For his own part, Milius speaks in earlier interviews about his own thwarted martial ambitions, describing the job of director as “the next best thing” to a military career.
Yet the assertion that Milius’ brand of jingoism made him a pariah in liberal Hollywood is questioned by even some of his conservative pals, among them noted Republicans Arnold Schwarzenegger and Clint Eastwood, who – like everyone interviewed – speak of Milius fondly, without necessarily endorsing his sense of victimhood.
It is noted that Milius became so sought after to do rewrites that his own work occasionally took a back seat, before a stroke temporarily robbed him of his voice – the ultimate blow, as Spielberg notes, for such a gifted raconteur and wordsmith.
Still, for all the pleasant memories directors Joey Figueroa and Zak Knutson evoke – lines like “I love the smell of Napalm in the morning” and “You have to ask yourself a question: ‘Do I feel lucky?’” – it’s hard to escape a sense they started with a premise the evidence doesn’t entirely support, and gloss over examples (like “Farewell to the King”) that might have explained why studios weren’t throwing money at Milius, despite his glittering resume.
In some respects, “Milius” is less illuminating about the elusive nature of what makes one a success in Hollywood than a warm bath of nostalgia, and a window into the camaraderie shared by the generation of filmmakers who came of age in the ’60s and ’70s and helped reset the bar for the movie business.

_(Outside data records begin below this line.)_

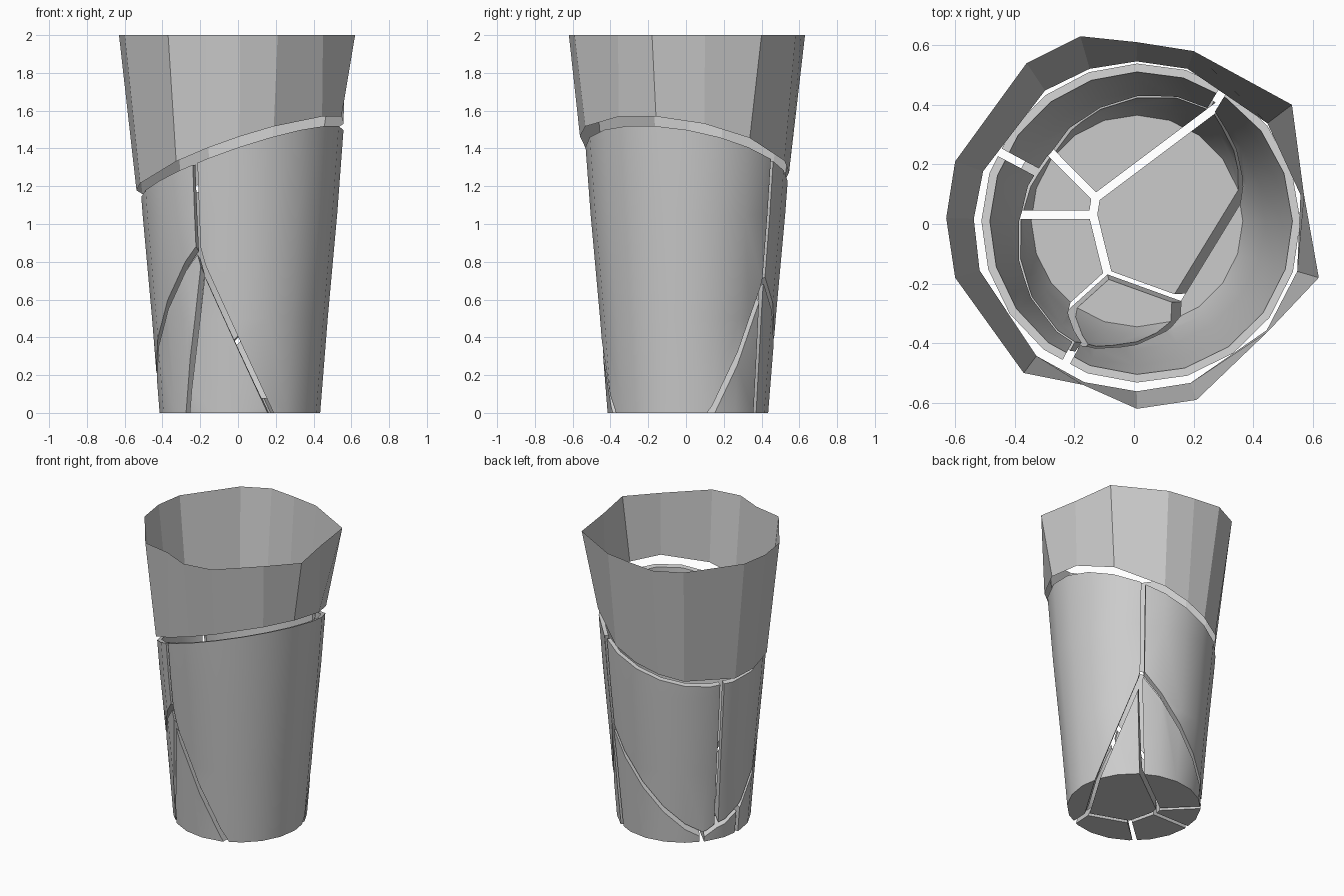
import bpy, bmesh, math
from mathutils import Vector

if "Cube" in bpy.data.objects:
    bpy.data.objects.remove(bpy.data.objects["Cube"])

GAP = 0.014
CENTRE = Vector((0.01, 0.01, 0))


def rim_cut(x, y):
    """Height of the sloping break below the rim."""
    return 1.365 + 0.33 * x - 0.17 * y


def make_object(name, bm, smooth):
    bmesh.ops.recalc_face_normals(bm, faces=bm.faces)
    mesh = bpy.data.meshes.new(name)
    bm.to_mesh(mesh)
    bm.free()
    ob = bpy.data.objects.new(name, mesh)
    bpy.context.collection.objects.link(ob)
    if smooth:
        bpy.context.view_layer.objects.active = ob
        ob.select_set(True)
        bpy.ops.object.shade_smooth_by_angle(angle=math.radians(30))
        ob.select_set(False)
    return ob


def lathe(profile, n):
    """Closed solid of revolution; profile starts and ends on the axis."""
    bm = bmesh.new()
    rings = []
    for r, z in profile:
        if r == 0:
            rings.append([bm.verts.new(CENTRE + Vector((0, 0, z)))] * n)
        else:
            rings.append([bm.verts.new(CENTRE + Vector((
                r * math.cos(2 * math.pi * i / n), r * math.sin(2 * math.pi * i / n), z)))
                for i in range(n)])
    for a, b in zip(rings, rings[1:]):
        for i in range(n):
            j = (i + 1) % n
            bm.faces.new(list(dict.fromkeys((a[i], a[j], b[j], b[i]))))
    return bm


def keep_side(bm, n, d):
    """Keep the part where n.p + d >= 0, capping the cut."""
    length = n.length
    no = n / length
    co = no * (-d / length)
    res = bmesh.ops.bisect_plane(bm, geom=bm.verts[:] + bm.edges[:] + bm.faces[:], dist=1e-5,
                                 plane_co=co, plane_no=no, clear_inner=True)
    edges = [e for e in res['geom_cut'] if isinstance(e, bmesh.types.BMEdge) and e.is_valid and e.is_boundary]
    if edges:
        bmesh.ops.triangle_fill(bm, edges=edges, normal=no, use_beauty=True)


# Rim: thin faceted band with an uneven outline and a sloping lower edge
outline = [(0.62, -0.18), (0.57, 0.10), (0.53, 0.40), (0.2, 0.58), (0.01, 0.61), (-0.18, 0.63),
           (-0.36, 0.54), (-0.6, 0.21), (-0.63, 0.02), (-0.6, -0.18), (-0.37, -0.5),
           (-0.17, -0.54), (0.01, -0.62), (0.21, -0.59), (0.45, -0.36)]
bm = bmesh.new()
top, low = [], []
for x, y in outline:
    top.append(bm.verts.new((x, y, 2)))
    a = math.atan2(y, x)
    z = rim_cut(0.56 * math.cos(a), 0.56 * math.sin(a))
    r = 0.44 + 0.083 * z
    low.append(bm.verts.new((r * math.cos(a), r * math.sin(a), z)))
for i in range(len(top)):
    j = (i + 1) % len(top)
    bm.faces.new((low[i], low[j], top[j], top[i]))
make_object("rim_band", bm, False)

# Lower shards: each owns the region where its linear function is the largest
cells = {
    "floor_shard_middle": (0, 0, 0, 0),
    "wall_shard_right": (0.85, -0.52, 0.376, -0.283),
    "wall_shard_back": (-0.68, 0.42, 0.376, -0.247),
    "wall_shard_left": (-0.727, 0.332, 0.376, -0.247),
    "floor_shard_back": (-0.24, 0.32, 0, -0.059),
    "floor_shard_left": (-0.485, 0.076, 0, -0.069),
    "floor_shard_front_left": (-0.485, -0.12, 0, -0.063),
    "floor_shard_front": (-0.17, -0.47, -0.09, -0.0875),
}
profile = [(0, 0), (0.425, 0), (0.465, 0.5), (0.515, 1.05), (0.56, 1.65),
           (0.535, 1.65), (0.485, 1.05), (0.43, 0.5), (0.385, 0.18), (0.355, 0.08), (0, 0.08)]
for name, f in cells.items():
    bm = lathe(profile, 20)
    keep_side(bm, Vector((0.33, -0.17, -1)), 1.365 - 0.05)
    for other, g in cells.items():
        if other != name:
            n = Vector(f[:3]) - Vector(g[:3])
            keep_side(bm, n, f[3] - g[3] - GAP * n.length)
    make_object(name, bm, True)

Milius, certainly, was part of that renaissance, and deserving of this tribute. By that measure, “Milius” has a lot of heart; if only it did a better job of knifing through the darkness.